Rehearsal Joypads

Matthew Irvine Brown‘s Rehearsal Joypads began as a response to the marketing of entry-level music software, such as Apple’s Garageband, sold using slogans such as “don’t worry about your musical talent — or lack thereof”.

However, natural aptitude is only one contributing factor to being good at music; others being dedication, patience, stamina, dexterity, etc. According to Brown, technology is unlikely to make much of a difference.

00trom.jpg00corn.jpg009ij.jpgTrombone, cornet and sousaphone version

In the Rehearsal Joypads the usual controller interface of video game controllers has been replaced by that of a musical instrument. Intended as a product to help learn a specific skill needed to play a real instrument, they have been designed as motivational aids for beginner musicians facing the problems associated with not practicing enough.

Rules of the accompanying video game: play your part correctly (as dictated by the coloured lines scrolling past), and the brass band stays in time and together; play it wrong and they drop their instruments, walking off in disgust. By playing the game repeatedly, the fledgling musician could get the fundamental patterns for scales, arpeggios and so on ‘into the fingers’ before playing the same thing on their real instrument.

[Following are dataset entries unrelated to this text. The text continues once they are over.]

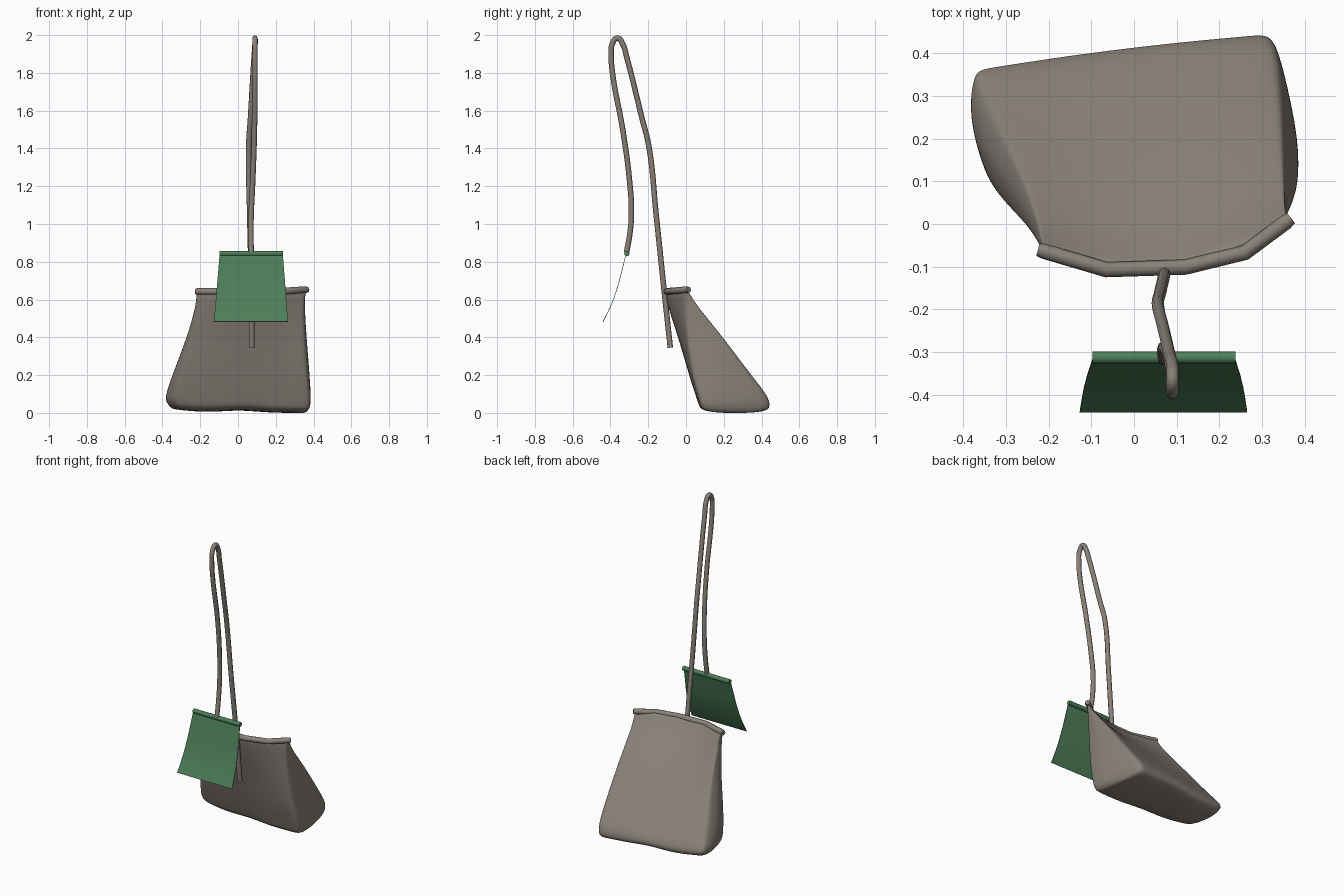
import bpy, bmesh, math
from mathutils import Vector

if "Cube" in bpy.data.objects:
    bpy.data.objects.remove(bpy.data.objects["Cube"])


def material(name, rgb):
    m = bpy.data.materials.new(name)
    m.diffuse_color = (*rgb, 1)
    m.use_nodes = True
    m.node_tree.nodes["Principled BSDF"].inputs["Base Color"].default_value = m.diffuse_color
    return m


paper = material("warm_grey_paper", (0.25, 0.22, 0.19))
green = material("tag_green", (0.075, 0.21, 0.10))


def bm_object(name, bm, mat):
    bmesh.ops.recalc_face_normals(bm, faces=bm.faces)
    me = bpy.data.meshes.new(name)
    bm.to_mesh(me)
    bm.free()
    ob = bpy.data.objects.new(name, me)
    bpy.context.collection.objects.link(ob)
    me.materials.append(mat)
    for p in me.polygons:
        p.use_smooth = True
    return ob


def tube(name, pts, radius, mat, smooth_path=False, end_scale=1):
    cu = bpy.data.curves.new(name, 'CURVE')
    cu.dimensions = '3D'
    cu.bevel_depth = radius
    cu.bevel_resolution = 2
    cu.use_fill_caps = True
    if smooth_path:
        sp = cu.splines.new('BEZIER')
        sp.bezier_points.add(len(pts) - 1)
        for bp, p in zip(sp.bezier_points, pts):
            bp.co = p
            bp.handle_left_type = bp.handle_right_type = 'AUTO'
        sp.resolution_u = 6
    else:
        sp = cu.splines.new('POLY')
        sp.points.add(len(pts) - 1)
        for sp_p, p in zip(sp.points, pts):
            sp_p.co = (*p, 1)
        sp.points[0].radius = sp.points[-1].radius = end_scale
        sp.use_smooth = True
    ob = bpy.data.objects.new(name, cu)
    bpy.context.collection.objects.link(ob)
    cu.materials.append(mat)
    return ob


# Bag: lofted rings, each from four corners, two side points and a bow
# z, front-left, front-right, right mid, back-right, back-left, left mid, front bow, back bow
LEVELS = [
    (-.002, (-.31, .125), (.350, .095), (.365, .22), (.312, .430), (-.340, .340), (-.360, .25), -.02, .005),
    (0.035, (-.338, .105), (.374, .080), (.388, .20), (.322, .450), (-.367, .368), (-.387, .26), -.025, .008),
    (0.090, (-.335, .09), (.374, .065), (.389, .19), (.330, .438), (-.368, .352), (-.390, .245), -.026, .01),
    (0.200, (-.307, .05), (.366, .03), (.384, .17), (.341, .348), (-.330, .268), (-.354, .16), -.025, .00),
    (0.420, (-.245, -.01), (.350, .0), (.364, .09), (.347, .188), (-.255, .113), (-.264, .05), -.045, -.03),
    (0.590, (-.215, -.06), (.345, -.01), (.352, .015), (.350, .042), (-.215, -.020), (-.218, -.041), -.073, -.065),
    (0.650, (-.218, -.068), (.354, -.008), (.360, .004), (.360, .016), (-.218, -.050), (-.221, -.058), -.078, -.078),
]
STEPS = (0, .06, .28, .5, .72, .94, 1)
N = len(STEPS)


def lift(x, low):
    return low * (0.018 * math.exp(-(x / 0.1) ** 2) + max(0, -x - 0.2) * 0.15)


def row(a, b, z, bow, low):
    out = []
    for s in STEPS:
        x, y = Vector(a).lerp(Vector(b), s)
        out.append((x, y + bow * (1 - (2 * s - 1) ** 2), z + lift(x, low)))
    return out


def side(a, m, b, z, low):
    a, m, b = Vector(a), Vector(m), Vector(b)
    out = []
    for s in (.12, .5, .88):
        p = a * (2 * (s - .5) * (s - 1)) + m * (4 * s * (1 - s)) + b * (2 * s * (s - .5))
        out.append((p.x, p.y, z + lift(p.x, low)))
    return out


bm = bmesh.new()
rings = []
for z, fl, fr, rm, br, bl, lm, fb, bb in LEVELS:
    low = 1 if z < 0.08 else 0
    pts = (row(fl, fr, z, fb, low) + side(fr, rm, br, z, low)
           + row(br, bl, z, bb, low) + side(bl, lm, fl, z, low))
    rings.append([bm.verts.new(p) for p in pts])
M = len(rings[0])
for lo, hi in zip(rings, rings[1:]):
    for i in range(M):
        j = (i + 1) % M
        bm.faces.new((lo[i], lo[j], hi[j], hi[i]))
# bottom and top closures
for r in (rings[0], rings[-1]):
    last = 2 * N + 2
    for i in range(N - 1):
        bm.faces.new((r[i], r[i + 1], r[last - i - 1], r[last - i]))
    bm.faces.new(r[N - 1:N + 4])
    bm.faces.new(r[last:] + [r[0]])
bag = bm_object("bag_body", bm, paper)
sub = bag.modifiers.new("smooth", 'SUBSURF')
sub.levels = sub.render_levels = 2

# Folded rim along the top of the bag
tube("bag_rim", [(-.225, -.060, .643), (-.21, -.064, .643), (-.065, -.107, .643), (.12, -.101, .643),
                 (.26, -.067, .646), (.355, .004, .652), (.368, .014, .652)], 0.018, paper, end_scale=.85)

# Looped string
tube("string", [(.073, -.083, .345), (.071, -.116, .65), (.062, -.158, 1.05), (.057, -.198, 1.42),
                (.066, -.233, 1.56), (.085, -.313, 1.88), (.09, -.334, 1.95), (.09, -.362, 1.984),
                (.09, -.390, 1.955), (.09, -.396, 1.89), (.09, -.388, 1.79), (.087, -.335, 1.5),
                (.078, -.299, 1.23), (.07, -.289, 1.06), (.068, -.297, .95), (.07, -.315, .85)],
     0.0145, paper, True)

# Tag: rolled top bar and a thin curved sheet widening downwards
tube("tag_bar", [(-.097, -.313, .843), (.238, -.313, .843)], 0.0145, green)
bm = bmesh.new()
path = [(-.318, .84), (-.334, .775), (-.355, .69), (-.382, .605), (-.41, .54), (-.44, .482)]
prev = None
for y, z in path:
    t = (.845 - z) / .36
    pair = [bm.verts.new((-.097 - .03 * t, y, z)), bm.verts.new((.237 + .028 * t, y, z))]
    if prev:
        bm.faces.new((prev[0], pair[0], pair[1], prev[1]))
    prev = pair
sheet = bm_object("tag_sheet", bm, green)
sol = sheet.modifiers.new("thickness", 'SOLIDIFY')
sol.thickness = 0.003
sol.offset = 0
split = sheet.modifiers.new("crisp_edges", 'EDGE_SPLIT')
split.split_angle = math.radians(30)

The game design is based on a traditional Whit Friday brass band march contest held in villages in the north of England every June. This came about by realising that the compositional style of marches by the composer William Rimmer (1862 – 1936) is nearly identical to that of Koji Kondo, the composer of nearly all of Nintendo’s best known game music (Super Mario Brothers, Zelda, etc.) The in-game music is a Nintendo-style arrangement of one of Rimmer’s most famous marches – Punchinello.

Listen to the in-game music.

The project won First Prize at the Conran Foundation Student Awards 2006, held as part of the RCA Show 2.

Also by the interaction designer: MIDI controller sock puppet.